The second question is the easier to answer. "There is a lot of anxiety around the question of corporates," said Fred Becker, CEO of NAFCU, who insisted it is crucial for natural person credit unions to at least contemplate how they could get their business done without making any use of corporates. "Can you do what you need without them? Can you work with the Federal Home Loan Banks and the Federal Reserve?"
Becker was not advocating that credit unions jettison corporates so much as he was urging every credit union "to look at the alternatives. I am saying they should consider diversification and they should choose what is best for them."
The plain fact is that corporates no longer can assume member support. Ill will about money lost in the past few years is rampant among natural person credit union executives. Others are skittish about throwing good money after bad.
"A lot of credit unions are waiting for their corporate to come out with a survival plan.
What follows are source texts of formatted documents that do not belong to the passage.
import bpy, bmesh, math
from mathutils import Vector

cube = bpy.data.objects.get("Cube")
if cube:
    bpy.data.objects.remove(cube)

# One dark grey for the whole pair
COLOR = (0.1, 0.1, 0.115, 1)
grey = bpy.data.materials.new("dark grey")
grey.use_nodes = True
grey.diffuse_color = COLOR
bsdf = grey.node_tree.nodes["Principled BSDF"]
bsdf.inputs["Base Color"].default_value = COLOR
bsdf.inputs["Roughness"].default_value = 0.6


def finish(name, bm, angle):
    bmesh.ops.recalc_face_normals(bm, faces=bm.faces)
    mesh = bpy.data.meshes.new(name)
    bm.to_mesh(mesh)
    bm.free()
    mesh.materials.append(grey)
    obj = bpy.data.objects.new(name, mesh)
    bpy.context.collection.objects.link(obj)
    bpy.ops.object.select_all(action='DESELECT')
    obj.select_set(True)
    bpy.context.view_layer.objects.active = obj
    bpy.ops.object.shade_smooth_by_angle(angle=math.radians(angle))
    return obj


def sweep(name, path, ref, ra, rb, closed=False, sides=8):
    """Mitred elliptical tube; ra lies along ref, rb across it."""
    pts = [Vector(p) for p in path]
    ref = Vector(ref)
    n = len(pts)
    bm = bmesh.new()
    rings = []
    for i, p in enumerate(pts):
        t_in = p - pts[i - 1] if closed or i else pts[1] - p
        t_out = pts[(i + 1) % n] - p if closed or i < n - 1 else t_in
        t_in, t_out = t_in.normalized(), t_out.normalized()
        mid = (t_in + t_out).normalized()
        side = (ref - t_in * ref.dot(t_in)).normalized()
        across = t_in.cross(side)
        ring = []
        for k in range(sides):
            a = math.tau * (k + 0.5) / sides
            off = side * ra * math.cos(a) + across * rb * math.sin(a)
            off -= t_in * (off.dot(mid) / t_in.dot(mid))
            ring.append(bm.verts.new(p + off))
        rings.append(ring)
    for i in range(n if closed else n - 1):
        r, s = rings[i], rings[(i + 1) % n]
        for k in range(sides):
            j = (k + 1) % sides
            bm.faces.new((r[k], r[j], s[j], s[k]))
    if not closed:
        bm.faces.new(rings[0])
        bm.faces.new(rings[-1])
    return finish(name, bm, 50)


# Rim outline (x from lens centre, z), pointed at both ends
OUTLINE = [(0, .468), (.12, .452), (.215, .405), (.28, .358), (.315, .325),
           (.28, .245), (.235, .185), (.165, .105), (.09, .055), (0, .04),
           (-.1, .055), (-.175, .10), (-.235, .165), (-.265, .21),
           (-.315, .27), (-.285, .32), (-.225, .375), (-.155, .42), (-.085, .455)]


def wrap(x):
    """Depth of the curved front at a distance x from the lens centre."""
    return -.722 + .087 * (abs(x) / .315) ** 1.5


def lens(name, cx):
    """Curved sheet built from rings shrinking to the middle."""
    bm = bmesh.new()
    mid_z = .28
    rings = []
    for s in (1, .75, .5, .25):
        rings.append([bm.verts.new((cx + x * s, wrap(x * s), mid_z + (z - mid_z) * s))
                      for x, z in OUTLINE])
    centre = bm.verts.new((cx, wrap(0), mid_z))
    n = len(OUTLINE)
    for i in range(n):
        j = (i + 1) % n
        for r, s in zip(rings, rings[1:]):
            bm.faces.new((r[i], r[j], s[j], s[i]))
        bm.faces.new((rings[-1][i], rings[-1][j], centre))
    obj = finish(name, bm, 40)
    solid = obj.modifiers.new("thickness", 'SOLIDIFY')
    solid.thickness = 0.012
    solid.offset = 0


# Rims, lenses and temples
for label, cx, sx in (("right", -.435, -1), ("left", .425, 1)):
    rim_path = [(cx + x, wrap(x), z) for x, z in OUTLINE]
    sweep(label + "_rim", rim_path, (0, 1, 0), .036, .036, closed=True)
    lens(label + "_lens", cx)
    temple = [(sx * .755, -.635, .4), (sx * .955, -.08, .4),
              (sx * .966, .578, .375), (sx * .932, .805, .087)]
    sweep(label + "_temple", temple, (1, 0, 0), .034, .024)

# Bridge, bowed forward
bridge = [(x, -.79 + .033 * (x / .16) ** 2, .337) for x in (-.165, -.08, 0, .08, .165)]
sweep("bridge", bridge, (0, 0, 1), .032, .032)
Then they will decide whether or not they want to support the corporate," said Robert Fouch, president of Corporate Central Credit Union in Muskego, Wis. Fouch, incidentally, noted that his corporate lost $73 million in the US Central meltdown. "That was 27 years of earnings. We will not recapitalize another entity like that."
But, hesitations aside, nobody expects corporates to vanish, not in 2011 and the near-term thereafter. The NCUA has been plain in its endorsement of corporates. In a mid-February policy statement, signed by Chairman Debbie Matz, the regulator unambiguously said that it "continues to believe that a member-driven approach will provide the best solution for meeting member payments and liquidity needs."
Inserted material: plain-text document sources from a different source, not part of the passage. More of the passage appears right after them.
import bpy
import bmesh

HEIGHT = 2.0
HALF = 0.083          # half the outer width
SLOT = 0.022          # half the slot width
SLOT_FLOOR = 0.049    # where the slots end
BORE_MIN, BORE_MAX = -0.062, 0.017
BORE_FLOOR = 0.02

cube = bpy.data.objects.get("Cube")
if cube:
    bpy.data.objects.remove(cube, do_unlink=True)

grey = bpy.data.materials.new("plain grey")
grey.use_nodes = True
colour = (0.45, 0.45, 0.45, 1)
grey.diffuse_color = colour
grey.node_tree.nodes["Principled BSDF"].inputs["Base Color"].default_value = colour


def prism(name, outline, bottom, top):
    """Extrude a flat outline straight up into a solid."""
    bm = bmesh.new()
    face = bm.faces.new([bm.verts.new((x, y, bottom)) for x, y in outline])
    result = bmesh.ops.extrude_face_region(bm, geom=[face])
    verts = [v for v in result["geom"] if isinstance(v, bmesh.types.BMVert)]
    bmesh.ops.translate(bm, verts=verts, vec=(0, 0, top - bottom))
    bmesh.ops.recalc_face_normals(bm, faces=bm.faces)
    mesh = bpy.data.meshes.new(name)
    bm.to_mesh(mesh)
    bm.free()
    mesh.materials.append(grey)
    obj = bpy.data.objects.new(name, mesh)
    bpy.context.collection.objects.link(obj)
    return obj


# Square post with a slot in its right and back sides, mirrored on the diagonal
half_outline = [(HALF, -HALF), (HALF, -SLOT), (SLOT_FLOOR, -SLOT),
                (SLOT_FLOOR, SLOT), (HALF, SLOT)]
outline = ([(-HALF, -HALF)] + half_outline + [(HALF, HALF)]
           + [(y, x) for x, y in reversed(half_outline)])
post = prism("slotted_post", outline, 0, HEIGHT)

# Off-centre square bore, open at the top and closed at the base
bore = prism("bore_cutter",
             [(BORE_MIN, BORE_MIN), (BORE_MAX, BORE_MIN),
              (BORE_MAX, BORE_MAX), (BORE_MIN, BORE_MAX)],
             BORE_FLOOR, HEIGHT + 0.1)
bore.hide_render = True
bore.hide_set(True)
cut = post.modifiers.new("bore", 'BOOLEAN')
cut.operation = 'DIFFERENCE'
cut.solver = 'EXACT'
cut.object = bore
"Corporate credit union members should work with their respective corporates and chart a strategic direction to ensure continuity of service to the credit union industry," the statement said.
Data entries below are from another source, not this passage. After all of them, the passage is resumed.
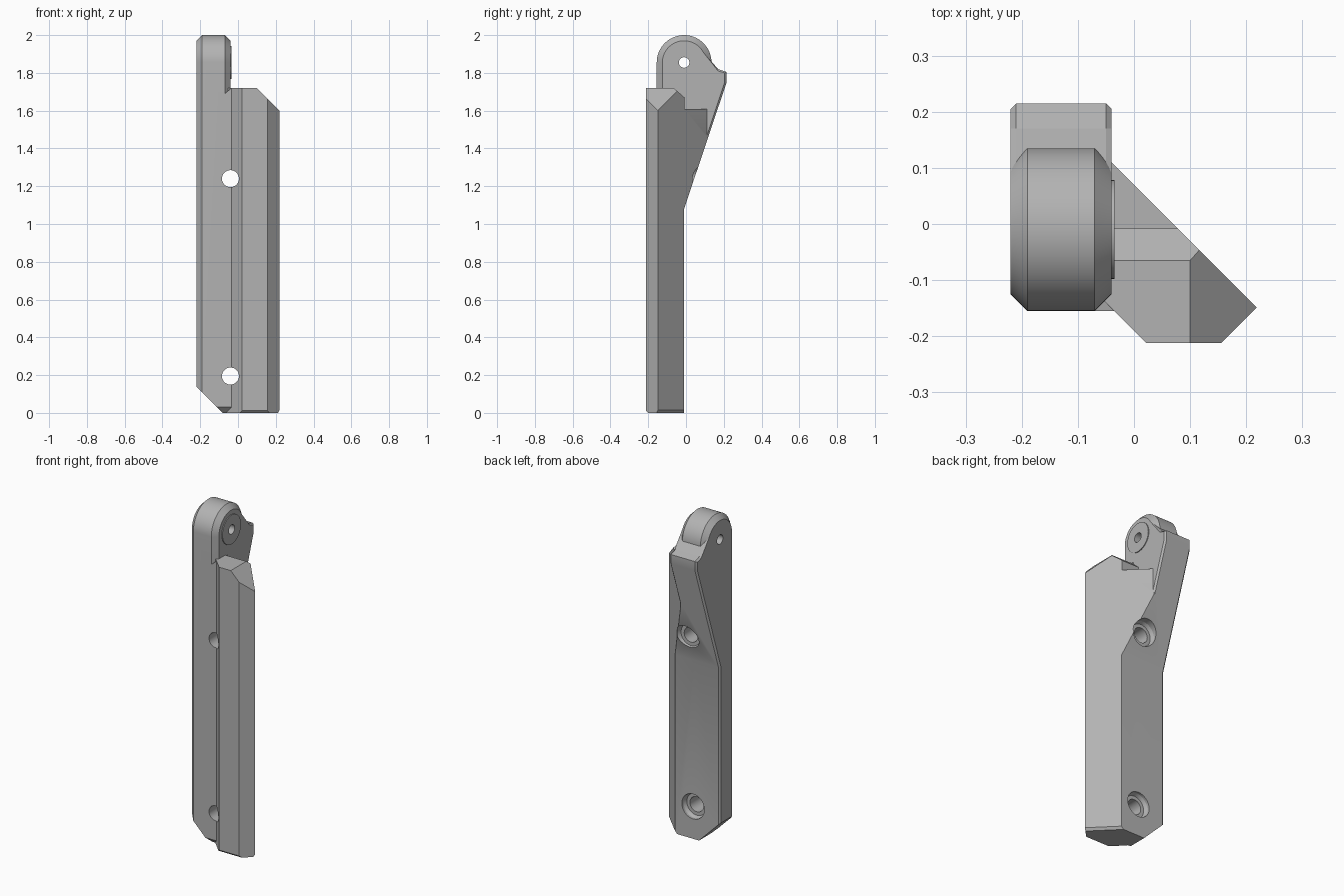
import bpy, bmesh, math
from mathutils import Vector

cube = bpy.data.objects.get("Cube")
if cube:
    bpy.data.objects.remove(cube, do_unlink=True)

grey = bpy.data.materials.new("plain_grey")
grey.use_nodes = True
GREY = (0.45, 0.45, 0.45, 1)
grey.diffuse_color = GREY
grey.node_tree.nodes["Principled BSDF"].inputs["Base Color"].default_value = GREY

PIVOT_Y, PIVOT_Z = -0.01, 1.855


def loft(name, rings, cuts=()):
    """Skin matching rings, cap the ends, trim by planes n.p <= d."""
    bm = bmesh.new()
    loops = [[bm.verts.new(p) for p in ring] for ring in rings]
    n = len(loops[0])
    for a, b in zip(loops, loops[1:]):
        for i in range(n):
            j = (i + 1) % n
            bm.faces.new((a[i], a[j], b[j], b[i]))
    bm.faces.new(loops[0])
    bm.faces.new(loops[-1])
    for normal, d in cuts:
        nv = Vector(normal)
        geom = bm.verts[:] + bm.edges[:] + bm.faces[:]
        res = bmesh.ops.bisect_plane(bm, geom=geom, dist=1e-5, plane_co=nv * d / nv.length_squared,
                                     plane_no=nv, clear_outer=True)
        rim = [e for e in res["geom_cut"] if isinstance(e, bmesh.types.BMEdge)]
        bmesh.ops.holes_fill(bm, edges=rim, sides=0)
    bmesh.ops.recalc_face_normals(bm, faces=bm.faces)
    me = bpy.data.meshes.new(name)
    bm.to_mesh(me)
    bm.free()
    me.materials.append(grey)
    ob = bpy.data.objects.new(name, me)
    bpy.context.scene.collection.objects.link(ob)
    return ob


def slab(profile, x):
    return [(x, y, z) for y, z in profile]


def circle(r, n=48):
    return [(r * math.cos(math.tau * i / n), r * math.sin(math.tau * i / n)) for i in range(n)]


def x_disc(x, r):
    return [(x, PIVOT_Y + a, PIVOT_Z + b) for a, b in circle(r)]


def ear_profile(r):
    arc = [(PIVOT_Y - r * math.cos(math.pi * i / 32), PIVOT_Z + r * math.sin(math.pi * i / 32))
           for i in range(33)]
    return [(PIVOT_Y - r, 0)] + arc + [(0.09, 1.45), (-0.03, 1.08), (-0.03, 0)]


def back_profile(d):
    return [(-0.06, 0), (-0.01 - d, 0), (-0.01 - d, 1.08), (0.215 - d, 1.75), (0.215 - d, 1.805 - d / 2),
            (0.17, 1.82 - d), (0.075, 1.93), (-0.06, 1.9)]


# Plate with rounded, chamfered ear
plate_cuts = [((-1, 0, -1), 0.08), ((0, -1, -1), 0.125)]
body = loft("bracket_body", [slab(ear_profile(r), x) for x, r in
                             ((-0.22, 0.115), (-0.19, 0.145), (-0.07, 0.145), (-0.04, 0.115))], plate_cuts)

# Sloping back with the projecting lip
back = loft("back_wedge", [slab(back_profile(d), x) for x, d in
                           ((-0.22, 0.01), (-0.21, 0), (-0.05, 0), (-0.04, 0.01))], plate_cuts)

# Fill between plate and rail
fill_xz = [(-0.1, 0), (-0.035, 0), (-0.035, 1.72), (-0.07, 1.69), (-0.1, 1.69)]
filler = loft("plate_filler", [[(x, y, z) for x, z in fill_xz] for y in (-0.155, -0.05)], plate_cuts)

# Diagonal rail
rail_yz = [(-0.212, 0), (-0.01, 0), (-0.01, 1.08), (0.115, 1.452), (0.115, 1.61), (-0.008, 1.61),
           (-0.008, 1.67), (-0.065, 1.72), (-0.212, 1.72)]
rail = loft("diagonal_rail", [slab(rail_yz, x) for x in (-0.06, 0.22)],
            [((1, 1, 0), 0.07), ((1, -1, 0), 0.368), ((-1, -1, 0), 0.19), ((1, 0, 1), 1.82),
             ((0, -1, -1), 0.2), ((1, 1, -1), 0.055)])

# Round washer face on the ear
boss = loft("pivot_boss", [x_disc(-0.06, 0.088), x_disc(-0.035, 0.088)])


def drill(z, floor):
    rings = ((-0.3, 0.045), (floor, 0.045), (floor, 0.066), (floor + 0.02, 0.075), (0.3, 0.075))
    return loft("screw_hole", [[(-0.04 + a, y, z + b) for a, b in circle(r)] for y, r in rings])


# Screw holes with counterbores, and the pivot hole
pin = loft("pin_hole", [x_disc(-0.4, 0.028), x_disc(0.3, 0.028)])
holes = [drill(0.195, -0.045), drill(1.24, 0.01), pin]

bpy.context.view_layer.objects.active = body
for tools, op in (([back, filler, rail, boss], "UNION"), (holes, "DIFFERENCE")):
    for tool in tools:
        tool.hide_render = True
        mod = body.modifiers.new("join", "BOOLEAN")
        mod.operation, mod.object, mod.solver = op, tool, "EXACT"
        bpy.ops.object.modifier_apply(modifier=mod.name)
        bpy.data.objects.remove(tool, do_unlink=True)

bpy.ops.object.select_all(action="DESELECT")
body.select_set(True)
bpy.ops.object.shade_smooth_by_angle(angle=math.radians(20))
Purely from a perspective of processing paper (or digital bits and bytes), corporates could easily be replaced. That business–correspondent services–has been commoditized, and it now is easy to source at increasingly low prices. This is not a place for corporates to build an enduring future.
But there is more to a corporate than just correspondent services. Said David Savoie, CEO of Louisiana Corporate: "I was taught that the reason corporates exist is to provide a source of liquidity to credit unions. Correspondent services can come from elsewhere. But there is no substitute for corporates when it comes to sources of credit for credit unions. I feel very strongly about this. Banks do credit lines different than corporates do. They will be quicker to cut your credit off."
Put another way, should credit unions depend on banks to get their work done? The prevailing sentiment in the credit union community is no, they should not. Which leads back to the first question: How many corporates should exist?
The corporates that survive will be ones that have deeply rethought what services they provide because nothing less than a radical re-examination of business fundamentals will point today’s corporates to survival. Said Paul Schaus, president of CCG Catalyst, a Phoenix-based consulting firm, "The number of corporates will continue to shrink, consolidation will continue for several more years, but we are not getting to see, say, 10 corporates anytime soon."
But, said Schaus, he would not be surprised if we end the year with 25 corporates, down from 31 early in 2011. "The corporates that remain will have to become much more efficient and that means more consolidations."
Simply surviving this year’s NCUA liquidity and asset tests will not be sufficient to guarantee survival, said Schaus. Corporates that prosper will know "their business model has changed. And they need to be there for their members. Go back to the roots. Corporates exist to provide members with services the members cannot easily do for themselves."
Do that and quite probably, suggested Schaus, there will be room for a couple dozen healthy corporates for some years to come.
Should the NCUA simply decree that there will be a certain number of corporates, no more, no less? Becker, for one, is vocal in his opposition. "Some people want to tell us how many corporates there should be. I am not in favor of that. I believe in the free market. It is messy but it works," he said.
"I don’t know what the magic number should be, I don’t know that anyone does," agreed Fouch. He added that he was skeptical that restricting the number of corporates–say creating a parallel universe to the 12 Federal Reserve banks, an idea that has been floated–makes sense. "I don’t know that would bring about the results people want," said Fouch.
But whether it is the free market or regulatory fiat that sets the number of corporates left standing, one last issue remains. Who is responsible for the success (or failure) of the corporates that survive? For Schaus that question is easy. "Credit unions forget. They own the corporates. They are the watchdogs. They drive the success or failure."